It’s critically important for all businesses to retain a CPA firm that will perform auditing and other services on the company’s financial statements. The CPA’s work can help your firm uncover weaknesses in your business operations that expose your assets to theft or loss. Many stakeholders rely on the accuracy of your financial statements, so it’s important to have a CPA firm analyze your records.
Communication with stakeholders
A stakeholder is broadly defined as an entity that has an interest in the success of your business. Your investors, creditors, and suppliers may need to review your financial statements to assess how your business is performing:

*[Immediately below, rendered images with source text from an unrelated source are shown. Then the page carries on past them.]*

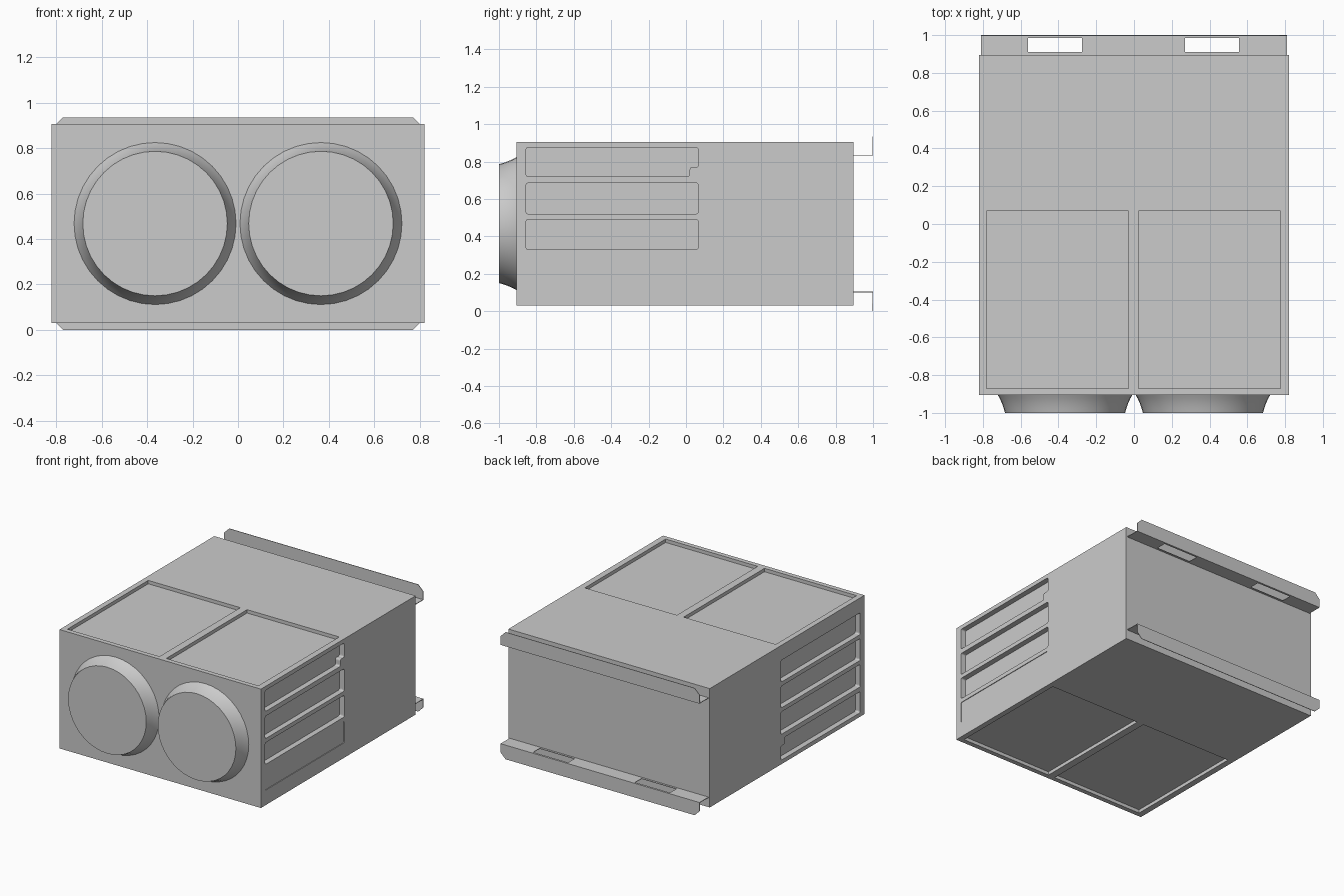
import bpy, bmesh
from math import sin, cos, pi
from mathutils import Matrix, Vector

if "Cube" in bpy.data.objects:
    bpy.data.objects.remove(bpy.data.objects["Cube"])

MID = 0.4675  # height of the axis the unit is rotationally symmetric about
FLIP = (Matrix.Translation((0, 0, MID)) @ Matrix.Rotation(pi, 4, 'Y')
        @ Matrix.Translation((0, 0, -MID)))


def prism(bm, pts, lo, hi, axis, flip=False):
    """Extrude a 2D outline from lo to hi along an axis."""
    place = {'X': lambda a, b, h: (h, a, b),
             'Y': lambda a, b, h: (a, h, b),
             'Z': lambda a, b, h: (a, b, h)}[axis]
    rings = [[bm.verts.new(place(a, b, h)) for a, b in pts] for h in (lo, hi)]
    n = len(pts)
    bm.faces.new(rings[0])
    bm.faces.new(rings[1])
    for i in range(n):
        j = (i + 1) % n
        bm.faces.new((rings[0][i], rings[0][j], rings[1][j], rings[1][i]))
    if flip:
        bmesh.ops.transform(bm, matrix=FLIP, verts=rings[0] + rings[1])


def rect(a0, a1, b0, b1):
    return [(a0, b0), (a1, b0), (a1, b1), (a0, b1)]


def rounded(pts, r=0.012, steps=3):
    """Round each corner with a small curve."""
    out = []
    for i, p in enumerate(pts):
        p = Vector(p)
        a = p + (Vector(pts[i - 1]) - p).normalized() * r
        b = p + (Vector(pts[(i + 1) % len(pts)]) - p).normalized() * r
        for k in range(steps + 1):
            t = k / steps
            out.append(tuple(a * (1 - t) ** 2 + p * 2 * t * (1 - t) + b * t * t))
    return out


def finish(bm, name):
    bmesh.ops.recalc_face_normals(bm, faces=bm.faces[:])
    mesh = bpy.data.meshes.new(name)
    bm.to_mesh(mesh)
    bm.free()
    ob = bpy.data.objects.new(name, mesh)
    bpy.context.collection.objects.link(ob)
    return ob


def cut(ob, cutter):
    cutter.hide_render = True
    mod = ob.modifiers.new("cut", 'BOOLEAN')
    mod.object = cutter
    mod.operation = 'DIFFERENCE'
    mod.solver = 'EXACT'
    bpy.context.view_layer.objects.active = ob
    bpy.ops.object.modifier_apply(modifier=mod.name)
    bpy.data.objects.remove(cutter)


# Main casing
bm = bmesh.new()
prism(bm, rect(-0.82, 0.82, 0.03, 0.905), -0.905, 0.895, 'Y')
casing = finish(bm, "casing")

# Recesses: panels above and below, slots on both sides
bm = bmesh.new()
notched = [(-0.855, 0.72), (0.02, 0.72), (0.02, 0.77),
           (0.065, 0.77), (0.065, 0.875), (-0.855, 0.875)]
slots = [notched] + [rect(-0.855, 0.065, b, t)
                     for b, t in ((0.52, 0.685), (0.33, 0.49), (0.14, 0.30))]
for flip in (False, True):
    for x0, x1 in ((-0.78, -0.03), (0.025, 0.775)):
        prism(bm, rect(x0, x1, -0.87, 0.07), 0.88, 1.0, 'Z', flip)
    for i, outline in enumerate(slots):
        depth = 0.005 if i == 3 and not flip else 0.04
        prism(bm, rounded(outline), 0.82 - depth, 0.9, 'X', flip)
cut(casing, finish(bm, "recess_cutter"))

# Flared round lenses on the front
profile = [(0.357, -0.904), (0.345, -0.925), (0.334, -0.95),
           (0.325, -0.975), (0.318, -1.0)]
SEG = 40
for side, x in (("left", -0.365), ("right", 0.365)):
    bm = bmesh.new()
    rings = [[bm.verts.new((x + r * cos(2 * pi * i / SEG), y,
                            0.468 + r * sin(2 * pi * i / SEG)))
              for i in range(SEG)] for r, y in profile]
    for a, b in zip(rings, rings[1:]):
        for i in range(SEG):
            j = (i + 1) % SEG
            bm.faces.new((a[i], a[j], b[j], b[i]))
    bm.faces.new(rings[0])
    bm.faces.new(rings[-1])
    lens = finish(bm, side + "_lens")
    bpy.ops.object.select_all(action='DESELECT')
    lens.select_set(True)
    bpy.context.view_layer.objects.active = lens
    bpy.ops.object.shade_smooth_by_angle(angle=0.6)

# Rear mounting brackets: slotted shelf and chamfered lip
for name, flip in (("upper", False), ("lower", True)):
    bm = bmesh.new()
    prism(bm, rect(-0.81, 0.81, 0.893, 0.998), 0.831, 0.835, 'Z', flip)
    shelf = finish(bm, name + "_bracket_shelf")
    bm = bmesh.new()
    for x0, x1 in ((-0.56, -0.275), (0.27, 0.555)):
        if flip:
            x0, x1 = -x1, -x0
        prism(bm, rect(x0, x1, 0.91, 0.985), 0.8, 0.86, 'Z', flip)
    cut(shelf, finish(bm, "hole_cutter"))
    bm = bmesh.new()
    lip = [(-0.81, 0.831), (0.81, 0.831), (0.81, 0.895),
           (0.77, 0.935), (-0.77, 0.935), (-0.81, 0.895)]
    prism(bm, lip, 0.996, 1.0, 'Y', flip)
    finish(bm, name + "_bracket_lip")
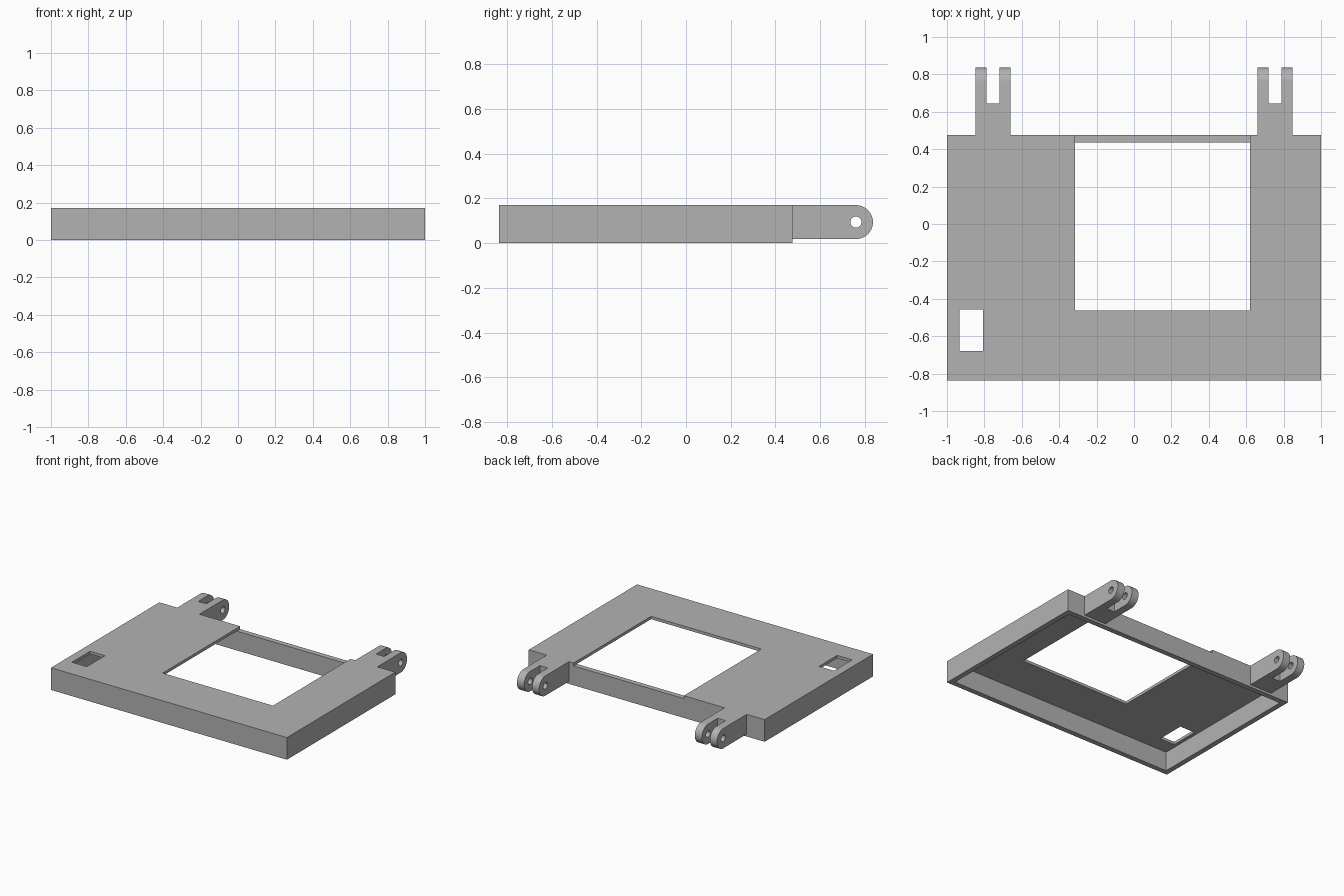
import bpy
import bmesh
from math import cos, sin, pi, radians
from mathutils import Matrix, Vector

cube = bpy.data.objects.get("Cube")
if cube:
    bpy.data.objects.remove(cube, do_unlink=True)

# Single grey finish
grey = bpy.data.materials.new("plain_grey")
grey.use_nodes = True
colour = (0.45, 0.45, 0.45, 1)
grey.diffuse_color = colour
grey.node_tree.nodes["Principled BSDF"].inputs["Base Color"].default_value = colour

TOP = 0.17          # height of the tray
WALL = 0.04         # side wall thickness
LID = TOP - 0.022   # underside of the top plate
FRONT, BACK = -0.836, 0.476


def make_object(name, bm):
    bmesh.ops.recalc_face_normals(bm, faces=bm.faces)
    mesh = bpy.data.meshes.new(name)
    bm.to_mesh(mesh)
    bm.free()
    mesh.materials.append(grey)
    obj = bpy.data.objects.new(name, mesh)
    bpy.context.collection.objects.link(obj)
    return obj


def box(name, x, y, z):
    bm = bmesh.new()
    bmesh.ops.create_cube(bm, size=1)
    spans = (x, y, z)
    bm.transform(Matrix.Translation([(a + b) / 2 for a, b in spans])
                 @ Matrix.Diagonal([b - a for a, b in spans] + [1]))
    return make_object(name, bm)


def extrude_profile(name, points, x0, x1):
    """Extrude a closed (y, z) outline along x."""
    bm = bmesh.new()
    face = bm.faces.new([bm.verts.new((x0, y, z)) for y, z in points])
    new = bmesh.ops.extrude_face_region(bm, geom=[face])["geom"]
    bmesh.ops.translate(bm, vec=Vector((x1 - x0, 0, 0)),
                        verts=[v for v in new if isinstance(v, bmesh.types.BMVert)])
    return make_object(name, bm)


def arc(y, z, radius, start, end, steps):
    angles = [start + (end - start) * i / steps for i in range(steps + 1)]
    return [(y + radius * cos(a), z + radius * sin(a)) for a in angles]


def cut(obj, cutter):
    cutter.hide_render = True
    mod = obj.modifiers.new("cut", "BOOLEAN")
    mod.operation = "DIFFERENCE"
    mod.solver = "EXACT"
    mod.object = cutter
    bpy.context.view_layer.objects.active = obj
    bpy.ops.object.modifier_apply(modifier=mod.name)
    bpy.data.objects.remove(cutter, do_unlink=True)


# Tray: a shell open underneath, with a large opening and a small slot on top
tray = box("tray", (-1, 1), (FRONT, BACK), (0, TOP))
cut(tray, box("cavity", (-1 + WALL, 1 - WALL), (FRONT + WALL, BACK - WALL), (-0.1, LID)))
cut(tray, box("large_opening", (-0.315, 0.62), (-0.462, 0.6), (LID, 0.3)))
cut(tray, box("small_slot", (-0.934, -0.807), (-0.678, -0.458), (0.1, 0.3)))

# Hinge arms: rounded ends, a fork gap and a pin hole
R = 0.076
PIN_Y, PIN_Z = 0.836 - R, TOP - R
outline = [(BACK, TOP), (BACK, TOP - 2 * R)]
outline += arc(PIN_Y, PIN_Z, R, -pi / 2, pi / 2, 24)
pin = arc(PIN_Y, PIN_Z, 0.025, 0, 2 * pi, 32)[:-1]

for side, name in ((1, "left_hinge_arm"), (-1, "right_hinge_arm")):
    arm = extrude_profile(name, outline, side * 0.66, side * 0.848)
    gap = sorted((side * 0.72, side * 0.788))
    cut(arm, box("fork_gap", gap, (0.644, 1), (-0.1, 0.3)))
    cut(arm, extrude_profile("pin_hole", pin, side * 0.6, side * 0.9))
    bpy.ops.object.select_all(action="DESELECT")
    arm.select_set(True)
    bpy.context.view_layer.objects.active = arm
    bpy.ops.object.shade_smooth_by_angle(angle=radians(30))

- Investors: An investor who buys common stock in your business is putting capital at risk in exchange for a potential increase in the value of your company and a higher stock price. While you may provide press releases and other information to shareholders, your most reliable form of communication is a set of financial statements that is audited or reviewed by a CPA firm.
- Creditors: If your company has a line of credit or some other loan outstanding, your lender will review your financials to determine if the business is generating enough profits and cash flow to repay a loan on time.
- Suppliers: Your business may generate a large amount of revenue and profit for a supplier. If your sales and profits are declining, you may reduce your production, which has an impact on your suppliers. Suppliers that are concerned about the viability of an important customer may review your financial statements.
To meet the needs of your stakeholders, find a CPA firm that provides auditing and assurance services to businesses in your industry.
Audits, reviews, and compilations
An audit is a CPA firm’s opinion as to whether or not your financial statements are free of material misstatement. In this case, the word “material” refers to a dollar amount that is large enough to impact the opinion of the financial statement reader. When an audit is performed, the CPA provides a written opinion regarding the financial statements.
CPA firms provide other services, such as reviews, compilations, and agreed-upon procedures. These engagements require less work by the CPA firm and the CPA does not provide an opinion on the financial statements. Work with your accounting firm to decide which type of engagement meets the needs of your stakeholders.
Preventing fraud and theft
When CPAs perform tests on your accounting records, they can uncover weaknesses in internal controls. These are the controls you put in place to protect assets from theft and to authorize the use of assets in the business. It’s important to apply the segregation of duties concept to your internal controls.
Segregation of duties means that a business separates key responsibilities between different employees. When dealing with cash, for example, the individual with custody of the checkbook should be different from the person who authorizes payments. A third person, possibly the owner, should be responsible for reviewing all documentation and signing a company check. A CPA firm can assess your firm’s internal controls and make suggestions to improve company operations.
Work with an accounting firm that can provide these critical services for your business. A CPA firm can help you produce accurate financial statements and analyze your internal controls.